Cassie Beasley: That is a great question, Maddie, and, you know, I actually did change some of the characters. My main character, Micah, stayed the same and Grandpa Ephraim has always been the same. So, those two are kind of the heart of the story. And they've been there since the very first draft. But I did work on Aunt Gertrudis' character to change her up a little bit and make her a little different. And I also worked a lot on Victoria.

Beasley adds the villainous Victoria wasn't even in the first drafts of the story.

Cassie Beasley: She came into later drafts and I worked on her character along and along until I turned her into the very scary lady that we all know and love now. That was a lot of fun, and it's really fun to see a story grow and change as you go through different revisions of it. This story went through about 12 really major revisions before it was actually ready to see the world.

Piper Leibon: Where did Victoria go when she left the circus?

Cassie Beasley: Oh, this is such a dangerous question.
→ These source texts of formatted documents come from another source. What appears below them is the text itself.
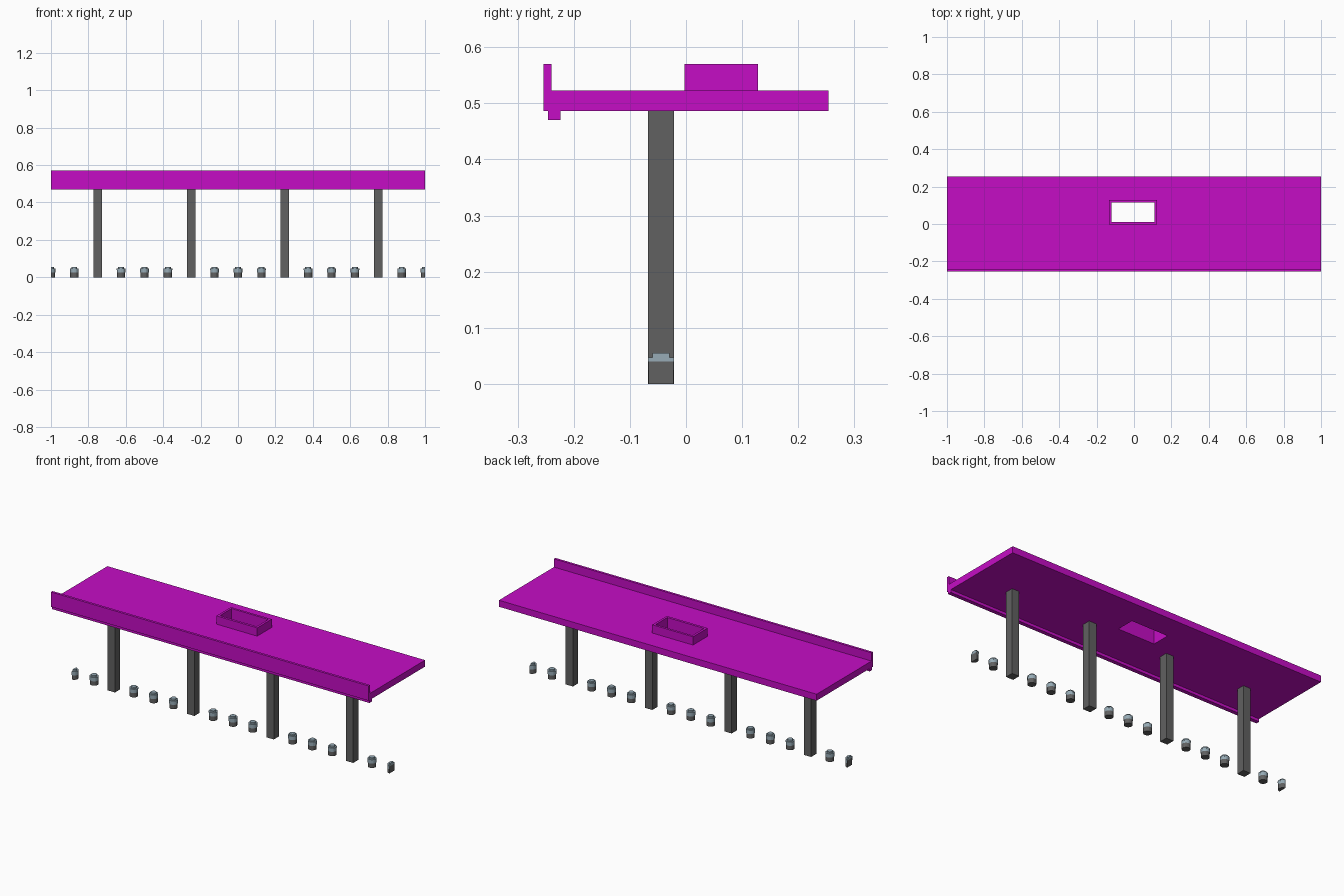
import bpy, bmesh, math

cube = bpy.data.objects.get("Cube")
if cube:
    bpy.data.objects.remove(cube, do_unlink=True)


def material(name, rgb):
    m = bpy.data.materials.new(name)
    m.use_nodes = True
    m.diffuse_color = (*rgb, 1)
    m.node_tree.nodes["Principled BSDF"].inputs["Base Color"].default_value = (*rgb, 1)
    return m


MAGENTA = material("magenta", (0.56, 0.004, 0.56))
GREY = material("dark grey", (0.12, 0.12, 0.12))
PALE = material("pale blue grey", (0.31, 0.41, 0.47))


def finish(name, bm, mats):
    bmesh.ops.recalc_face_normals(bm, faces=bm.faces)
    mesh = bpy.data.meshes.new(name)
    bm.to_mesh(mesh)
    bm.free()
    for m in mats:
        mesh.materials.append(m)
    ob = bpy.data.objects.new(name, mesh)
    bpy.context.collection.objects.link(ob)
    return ob


def box(name, x0, x1, y0, y1, z0, z1, mat):
    bm = bmesh.new()
    bmesh.ops.create_cube(bm, size=1)
    for v in bm.verts:
        v.co = ((x0 + x1) / 2 + v.co.x * (x1 - x0),
                (y0 + y1) / 2 + v.co.y * (y1 - y0),
                (z0 + z1) / 2 + v.co.z * (z1 - z0))
    return finish(name, bm, [mat])


def frame(name, outer, inner, z0, z1, mat):
    """Rectangular slab with a rectangular opening; rects are x0, x1, y0, y1."""
    bm = bmesh.new()

    def ring(r, z):
        x0, x1, y0, y1 = r
        return [bm.verts.new((x, y, z)) for x, y in ((x0, y0), (x1, y0), (x1, y1), (x0, y1))]

    loops = [ring(outer, z0), ring(outer, z1), ring(inner, z1), ring(inner, z0)]
    for a, b in zip(loops, loops[1:] + loops[:1]):
        for i in range(4):
            j = (i + 1) % 4
            bm.faces.new((a[i], a[j], b[j], b[i]))
    return finish(name, bm, [mat])


# Deck with its opening, the raised curb round it and the front edge
HOLE = (-0.121, 0.11, 0.011, 0.115)
frame("roof_deck", (-1, 1, -0.24, 0.254), HOLE, 0.486, 0.523, MAGENTA)
frame("opening_curb", (-0.134, 0.123, -0.003, 0.128), HOLE, 0.523, 0.57, MAGENTA)
box("front_parapet", -1, 1, -0.254, -0.24, 0.486, 0.57, MAGENTA)
box("front_drip_lip", -1, 1, -0.246, -0.224, 0.47, 0.486, MAGENTA)

# Columns
ROW_Y = -0.0445
for i, x in enumerate((-0.75, -0.25, 0.25, 0.75)):
    box(f"column_{i + 1}", x - 0.023, x + 0.023, ROW_Y - 0.0235, ROW_Y + 0.0235,
        0, 0.486, GREY)


# Low bollards: grey body, pale collar and stepped pale cap
def bollard(name, x):
    bm = bmesh.new()
    for r, z0, z1, mat in ((0.0220, 0, 0.04, 0), (0.0232, 0.025, 0.041, 1),
                           (0.0235, 0.04, 0.047, 1), (0.0155, 0.047, 0.055, 1)):
        part = bmesh.new()
        collar = z0 == 0.025
        bmesh.ops.create_cone(part, cap_ends=not collar, segments=16,
                              radius1=r, radius2=r, depth=z1 - z0)
        bmesh.ops.translate(part, verts=part.verts, vec=(x, ROW_Y, (z0 + z1) / 2))
        # Bollards at the ends are cut flush with the deck
        if abs(x) > 0.99:
            s = math.copysign(1, x)
            res = bmesh.ops.bisect_plane(
                part, geom=part.verts[:] + part.edges[:] + part.faces[:],
                plane_co=(s, 0, 0), plane_no=(s, 0, 0), clear_outer=True)
            if not collar:
                cut = [e for e in res["geom_cut"] if isinstance(e, bmesh.types.BMEdge)]
                bmesh.ops.holes_fill(part, edges=cut)
        for f in part.faces:
            f.material_index = mat
        bmesh.ops.recalc_face_normals(part, faces=part.faces)
        tmp = bpy.data.meshes.new("part")
        part.to_mesh(tmp)
        part.free()
        bm.from_mesh(tmp)
        bpy.data.meshes.remove(tmp)
    return finish(name, bm, [GREY, PALE])


for k in range(-8, 9):
    if k not in (-6, -2, 2, 6):
        bollard(f"bollard_{k + 9}", k * 0.125)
So this is the kind of thing that I might want to address one day in a sequel. But I will tell you a little bit. As you know, Victoria kind of has in mind the idea of – she hints at it in the book – of going and finding other magicians who are like-minded. So she's not really into the whole Circus Mirandus thing which is this idea of this wonderful, magical place that inspires children and that tries to increase the happiness and joy in the world. She kind of wants something a lot more selfish for herself. And so she's going out into the world to find people who feel the same way as her. And she does find them, I'll tell you that much.
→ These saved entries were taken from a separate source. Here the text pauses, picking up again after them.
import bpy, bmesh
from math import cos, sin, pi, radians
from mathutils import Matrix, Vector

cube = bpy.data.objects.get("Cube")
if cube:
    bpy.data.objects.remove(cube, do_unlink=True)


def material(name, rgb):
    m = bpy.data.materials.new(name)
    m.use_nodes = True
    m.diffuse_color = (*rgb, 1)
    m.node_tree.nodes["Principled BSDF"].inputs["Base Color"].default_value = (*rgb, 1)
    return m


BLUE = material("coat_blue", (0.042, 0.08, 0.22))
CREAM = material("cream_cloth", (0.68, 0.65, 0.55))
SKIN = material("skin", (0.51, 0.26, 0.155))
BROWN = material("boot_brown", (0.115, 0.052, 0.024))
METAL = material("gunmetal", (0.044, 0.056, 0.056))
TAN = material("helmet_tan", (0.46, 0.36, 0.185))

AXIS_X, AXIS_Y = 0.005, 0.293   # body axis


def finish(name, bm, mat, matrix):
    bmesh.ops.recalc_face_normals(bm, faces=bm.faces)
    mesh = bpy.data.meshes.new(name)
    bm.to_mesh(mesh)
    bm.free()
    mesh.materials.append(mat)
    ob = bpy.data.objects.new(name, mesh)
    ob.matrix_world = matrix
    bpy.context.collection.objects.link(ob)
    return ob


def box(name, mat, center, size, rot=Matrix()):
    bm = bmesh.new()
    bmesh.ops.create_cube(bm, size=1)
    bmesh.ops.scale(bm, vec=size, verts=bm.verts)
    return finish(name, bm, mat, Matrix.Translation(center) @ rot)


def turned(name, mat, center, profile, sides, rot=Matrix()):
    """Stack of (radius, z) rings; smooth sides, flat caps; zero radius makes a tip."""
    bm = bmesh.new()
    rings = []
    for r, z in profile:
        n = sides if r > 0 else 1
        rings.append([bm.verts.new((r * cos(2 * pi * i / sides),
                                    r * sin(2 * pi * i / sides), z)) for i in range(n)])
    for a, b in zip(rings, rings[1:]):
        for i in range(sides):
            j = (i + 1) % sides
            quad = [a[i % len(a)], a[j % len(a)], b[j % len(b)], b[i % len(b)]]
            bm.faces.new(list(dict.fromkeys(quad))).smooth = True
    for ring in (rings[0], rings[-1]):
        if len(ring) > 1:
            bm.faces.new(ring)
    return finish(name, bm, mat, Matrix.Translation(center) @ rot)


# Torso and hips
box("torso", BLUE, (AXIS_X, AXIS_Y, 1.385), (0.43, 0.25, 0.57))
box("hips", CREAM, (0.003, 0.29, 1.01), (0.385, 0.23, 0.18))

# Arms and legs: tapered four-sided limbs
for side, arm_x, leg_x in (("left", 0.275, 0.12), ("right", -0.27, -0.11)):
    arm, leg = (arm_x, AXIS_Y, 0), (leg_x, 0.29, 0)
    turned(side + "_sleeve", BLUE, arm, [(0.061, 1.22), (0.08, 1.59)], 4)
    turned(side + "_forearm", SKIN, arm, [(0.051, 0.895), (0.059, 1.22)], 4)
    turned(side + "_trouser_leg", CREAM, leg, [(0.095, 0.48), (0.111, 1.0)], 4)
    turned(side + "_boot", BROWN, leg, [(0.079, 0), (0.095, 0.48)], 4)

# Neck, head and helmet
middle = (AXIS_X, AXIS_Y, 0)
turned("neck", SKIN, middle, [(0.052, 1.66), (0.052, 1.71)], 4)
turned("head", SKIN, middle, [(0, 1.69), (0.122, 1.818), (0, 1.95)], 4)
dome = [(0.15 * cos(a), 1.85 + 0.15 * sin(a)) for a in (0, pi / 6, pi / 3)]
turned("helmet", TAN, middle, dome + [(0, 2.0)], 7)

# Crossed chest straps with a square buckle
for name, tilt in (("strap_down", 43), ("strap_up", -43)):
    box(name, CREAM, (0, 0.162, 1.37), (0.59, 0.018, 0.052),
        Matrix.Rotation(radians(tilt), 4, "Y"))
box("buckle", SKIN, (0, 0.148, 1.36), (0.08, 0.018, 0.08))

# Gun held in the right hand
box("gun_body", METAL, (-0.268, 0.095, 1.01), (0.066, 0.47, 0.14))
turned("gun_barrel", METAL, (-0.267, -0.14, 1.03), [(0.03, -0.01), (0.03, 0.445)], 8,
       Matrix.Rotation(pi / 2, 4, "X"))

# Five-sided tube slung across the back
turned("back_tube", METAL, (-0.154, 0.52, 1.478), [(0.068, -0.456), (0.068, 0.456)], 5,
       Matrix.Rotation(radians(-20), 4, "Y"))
Sadie Mikovitz: What inspired you to write about a circus and the characters that are in the story?

Beasley says she drew inspiration for Circus Mirandus from many different places. And one character was influenced by someone close to her heart.

Cassie Beasley: One of the characters is a very funny parrot named Chintzy, and she is actually the only character who is based on my real life. She is based on my pet parrot, who is an African grey parrot. And she says really, really funny stuff all the time and she likes to bite people, just like Chintzy does. And so they would get along well in real life, I think.
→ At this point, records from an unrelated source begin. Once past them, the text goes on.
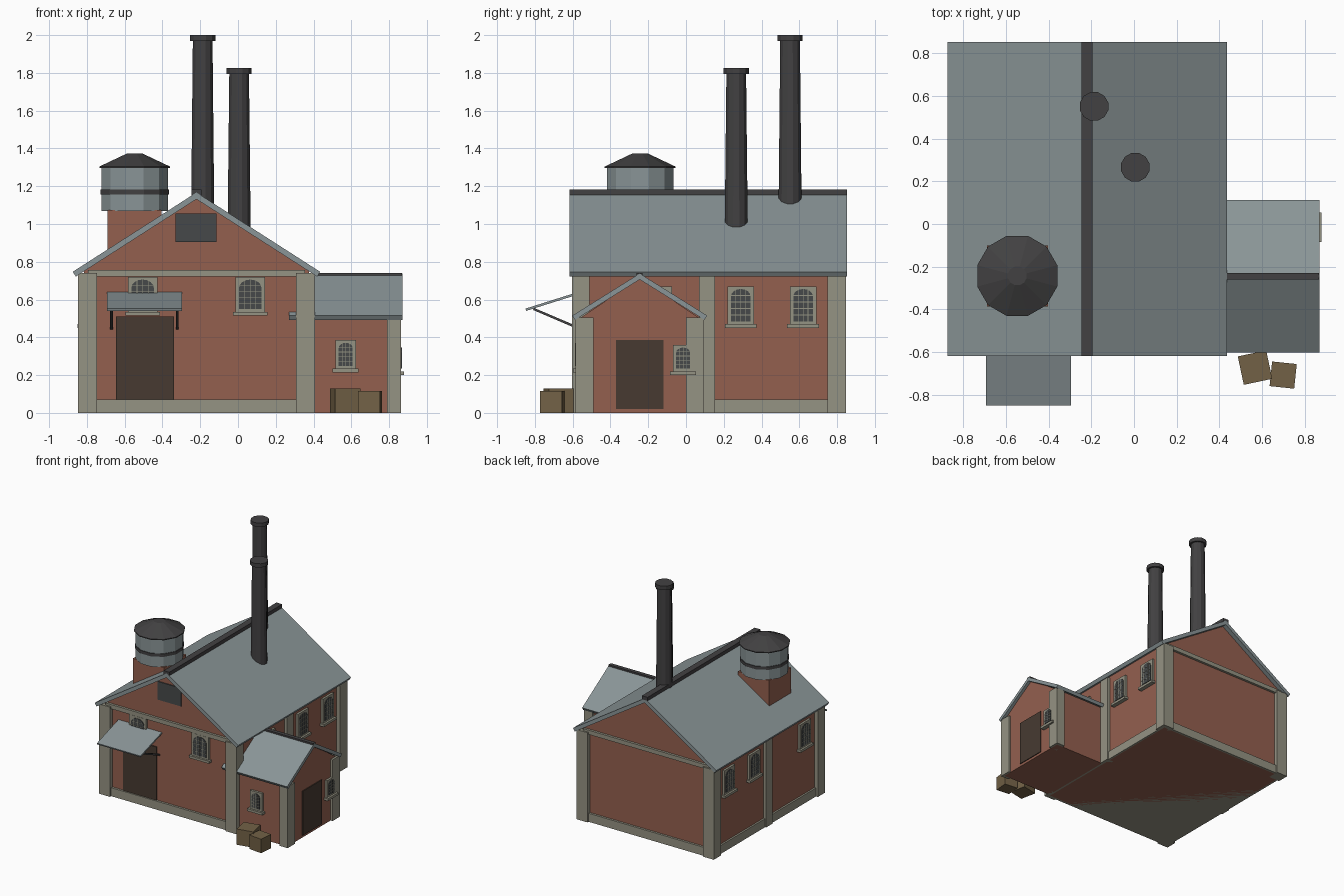
import bpy, bmesh, math
from mathutils import Matrix, Vector

if "Cube" in bpy.data.objects:
    bpy.data.objects.remove(bpy.data.objects["Cube"])


def material(name, r, g, b):
    def lin(c):
        c /= 255
        return c / 12.92 if c < 0.04 else ((c + 0.055) / 1.055) ** 2.4
    m = bpy.data.materials.new(name)
    m.diffuse_color = (lin(r), lin(g), lin(b), 1)
    m.use_nodes = True
    m.node_tree.nodes["Principled BSDF"].inputs["Base Color"].default_value = m.diffuse_color
    return m


BRICK = material("red brick", 148, 96, 79)
STONE = material("pale stone", 149, 147, 131)
ROOF = material("grey roof sheet", 138, 149, 151)
DARK = material("dark iron", 66, 65, 66)
DOOR = material("dark brown door", 71, 58, 49)
GLASS = material("dark window", 70, 73, 74)
CRATE = material("crate wood", 114, 97, 70)


def finish(name, bm, *mats):
    bmesh.ops.recalc_face_normals(bm, faces=bm.faces[:])
    me = bpy.data.meshes.new(name)
    bm.to_mesh(me)
    bm.free()
    for m in mats:
        me.materials.append(m)
    ob = bpy.data.objects.new(name, me)
    bpy.context.collection.objects.link(ob)
    return ob


def add_box(bm, x0, x1, y0, y1, z0, z1, mi=0):
    size = Matrix.Diagonal((x1 - x0, y1 - y0, z1 - z0, 1))
    pos = Matrix.Translation(((x0 + x1) / 2, (y0 + y1) / 2, (z0 + z1) / 2))
    r = bmesh.ops.create_cube(bm, size=1, matrix=pos @ size)
    for f in {f for v in r["verts"] for f in v.link_faces}:
        f.material_index = mi


def box(name, mat, *dims):
    bm = bmesh.new()
    add_box(bm, *dims)
    return finish(name, bm, mat)


def add_prism(bm, pts, axis, a, b, mi=0):
    """Extrude a 2D profile along x (points are y,z) or y (points are x,z)."""
    def put(p, t):
        return (t, p[0], p[1]) if axis == "x" else (p[0], t, p[1])
    lo = [bm.verts.new(put(p, a)) for p in pts]
    hi = [bm.verts.new(put(p, b)) for p in pts]
    faces = [bm.faces.new(lo), bm.faces.new(hi[::-1])]
    n = len(pts)
    for i in range(n):
        j = (i + 1) % n
        faces.append(bm.faces.new((lo[i], hi[i], hi[j], lo[j])))
    for f in faces:
        f.material_index = mi


def prism(name, mat, pts, axis, a, b):
    bm = bmesh.new()
    add_prism(bm, pts, axis, a, b)
    return finish(name, bm, mat)


def gable(c, half, eave, apex):
    return [(c - half, 0), (c + half, 0), (c + half, eave), (c, apex), (c - half, eave)]


def chevron(c, half, eave, apex, t):
    """Roof section with ends cut square to the slope."""
    a = math.atan2(apex - eave, half)
    dx, dz = t * math.sin(a), t * math.cos(a)
    return [(c - half, eave), (c, apex), (c + half, eave), (c + half - dx, eave - dz),
            (c, apex - t / math.cos(a)), (c - half + dx, eave - dz)]


def turned(name, mat, x, y, rings, n=12):
    """Faceted round part from (radius, z) rings, flats facing the axes."""
    bm = bmesh.new()
    loops = []
    for r, z in rings:
        loops.append([bm.verts.new((x + r * math.cos((i + .5) * math.tau / n),
                                    y + r * math.sin((i + .5) * math.tau / n), z)) for i in range(n)])
    for l0, l1 in zip(loops, loops[1:]):
        for i in range(n):
            j = (i + 1) % n
            bm.faces.new((l0[i], l0[j], l1[j], l1[i]))
    bm.faces.new(loops[0][::-1])
    bm.faces.new(loops[-1])
    return finish(name, bm, mat)


def window(name, loc, turn, w, h):
    """Stone surround and sill with an arched, barred pane; loc is the bottom centre."""
    bm = bmesh.new()
    add_box(bm, -w / 2, w / 2, -.018, .01, .015, h)
    add_box(bm, -w / 2 - .014, w / 2 + .014, -.034, .01, 0, .02)
    r, z0, top = w / 2 - .018, .034, h - .014
    rise = r * .75
    spring = top - rise
    arch = [(-r, z0), (r, z0)] + [(r * math.cos(i * math.pi / 8), spring + rise * math.sin(i * math.pi / 8))
                                  for i in range(9)]
    add_prism(bm, arch, "y", -.022, -.017, 1)
    for k in (-.5, 0, .5):
        add_box(bm, k * r - .0015, k * r + .0015, -.024, -.021, z0, spring + rise * math.sqrt(1 - k * k), 0)
    for k in range(1, 5):
        z = z0 + (top - z0) * k / 5
        s = max(0, (z - spring) / rise)
        x = r * math.sqrt(1 - s * s)
        add_box(bm, -x, x, -.024, -.021, z - .0015, z + .0015, 0)
    ob = finish(name, bm, STONE, GLASS)
    ob.matrix_world = Matrix.Translation(Vector(loc)) @ Matrix.Rotation(math.radians(turn), 4, "Z")


# Main hall: brick body, stone base, bands and pillars
CX = -.22
prism("hall_walls", BRICK, gable(CX, .595, .76, 1.145), "y", -.57, .815)
box("hall_base", STONE, CX - .61, CX + .61, -.588, .833, 0, .07)
for name, y0, y1 in (("front", -.59, -.56), ("back", .805, .835)):
    box(name + "_band", STONE, CX - .575, CX + .575, y0, y1, .722, .757)
for side, s in (("left", -1), ("right", 1)):
    xs = sorted((CX + s * .527, CX + s * .627))
    for part, y0, y1 in (("front", -.603, -.51), ("back", .75, .847)):
        box(f"{side}_{part}_pillar", STONE, *xs, y0, y1, 0, .74)
    xs = sorted((CX + s * .56, CX + s * .62))
    box(side + "_middle_pillar", STONE, *xs, .07, .153, 0, .74)

# Main roof and ridge
prism("hall_roof", ROOF, chevron(CX, .655, .747, 1.167, .03), "y", -.618, .853)
box("hall_ridge", DARK, CX - .026, CX + .026, -.618, .853, 1.153, 1.182)

# Side annex
AY = -.245
prism("annex_walls", BRICK, gable(AY, .318, .5, .715), "x", .36, .845)
for part, y0, y1 in (("front", -.585, -.49), ("back", 0, .095)):
    box(f"annex_{part}_pillar", STONE, .788, .863, y0, y1, 0, .505)
prism("annex_roof", ROOF, chevron(AY, .357, .515, .738, .027), "x", .27, .87)
box("annex_ridge", DARK, .4, .868, AY - .016, AY + .016, .722, .741)

# Doors and gable vent
box("front_door", DOOR, -.645, -.34, -.578, -.565, .07, .51)
box("annex_door", DOOR, .84, .852, -.37, -.12, .02, .385)
box("gable_vent", GLASS, -.33, -.115, -.578, -.565, .905, 1.055)

# Windows
for i, x in enumerate((-.505, .065)):
    window(f"front_window_{i + 1}", (x, -.57, .515), 0, .155, .205)
for i, y in enumerate((.62, .29, -.145)):
    window(f"right_window_{i + 1}", (CX + .595, y, .45), 90, .14, .22)
for i, y in enumerate((.62, .29, -.37)):
    window(f"left_window_{i + 1}", (CX - .595, y, .45), -90, .14, .22)
window("annex_front_window", (.57, AY - .318, .215), 0, .11, .17)
window("annex_end_window", (.845, -.015, .2), 90, .11, .16)

# Awning and struts over the front door
prism("awning", ROOF, [(-.85, .552), (-.565, .642), (-.561, .63), (-.846, .54)], "x", -.693, -.296)
for i, x in enumerate((-.67, -.322)):
    prism(f"awning_strut_{i + 1}", DARK, [(-.805, .556), (-.565, .454), (-.565, .44), (-.81, .545)],
          "x", x - .007, x + .007)

# Rooftop tank on a brick plinth
TX, TY = -.547, -.243
box("tank_plinth", BRICK, TX - .143, TX + .143, TY - .143, TY + .143, .75, 1.075)
turned("tank", ROOF, TX, TY, [(.182, 1.07), (.182, 1.3)])
turned("tank_hoop", DARK, TX, TY, [(.187, 1.157), (.187, 1.182)])
turned("tank_lid", DARK, TX, TY, [(.194, 1.297), (.194, 1.304), (.045, 1.372)])

# Chimneys
for i, (x, y, base, top) in enumerate(((-.187, .551, 1.0, 2.0), (.006, .266, .9, 1.825))):
    turned(f"chimney_{i + 1}", DARK, x, y, [(.064, base), (.054, top - .03)])
    turned(f"chimney_cap_{i + 1}", DARK, x, y, [(.069, top - .032), (.069, top)])

# Crates beside the annex
for i, (x, y, s, h, a) in enumerate(((.567, -.673, .068, .13, 12), (.699, -.708, .058, .115, -6))):
    c = box(f"crate_{i + 1}", CRATE, -s, s, -s, s, 0, h)
    c.location = (x, y, 0)
    c.rotation_euler.z = math.radians(a)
Madelyn Durkee, Sadie Mikovitz and Michael Fernandez make up their own knot creations.
Credit Amy Kolb Noyes / VPR

Michael Fernandez: Did you write when you were a kid?

Cassie Beasley: I did write when I was a kid. I started writing pretty seriously when I was in about sixth or seventh grade. That was when I decided that writing might be something that I wanted to do for a living – storytelling. Before that it was all just daydreams. But at that point I decided it might be something I wanted to share with other people.

And Beasley has some advice for kids who want to try writing their own stories.

Cassie Beasley: I always encourage kids who are interested in being writers to go ahead and get a journal and sit down with it every day and write out your thoughts or make up your own stories. And it can be a lot of fun. And it's something you can actually share with friends. You can share with your family. And that gets you into the habit of writing every day and of sharing your work and not being afraid to kind of put yourself out there.

Alex Fein: What made you come up with the name Mirandus for Circus Mirandus?

Cassie Beasley: Oh, I’m so, so glad you asked this because the original title of the book wasn't really a title at all. I kind of called it 'that circus story that I'm writing.' And I wanted to come up with a word that sounded sort of magical but that meant something very specific about the circus. And so I looked through all of these long lists of words and I found 'mirandus' on a list of Latin words. And it means 'that which is to be wondered or marveled at.' And so it really means 'the marvelous circus,' 'the wonderful circus,' and I thought that was so perfect. And I thought it was a very magical sounding word. And I was so excited when I found it and I wrote that title down and I thought, 'Oh yes, that one's it.'

You could say 'mirandus' refers to something you have to see to believe – or maybe it's the other way around.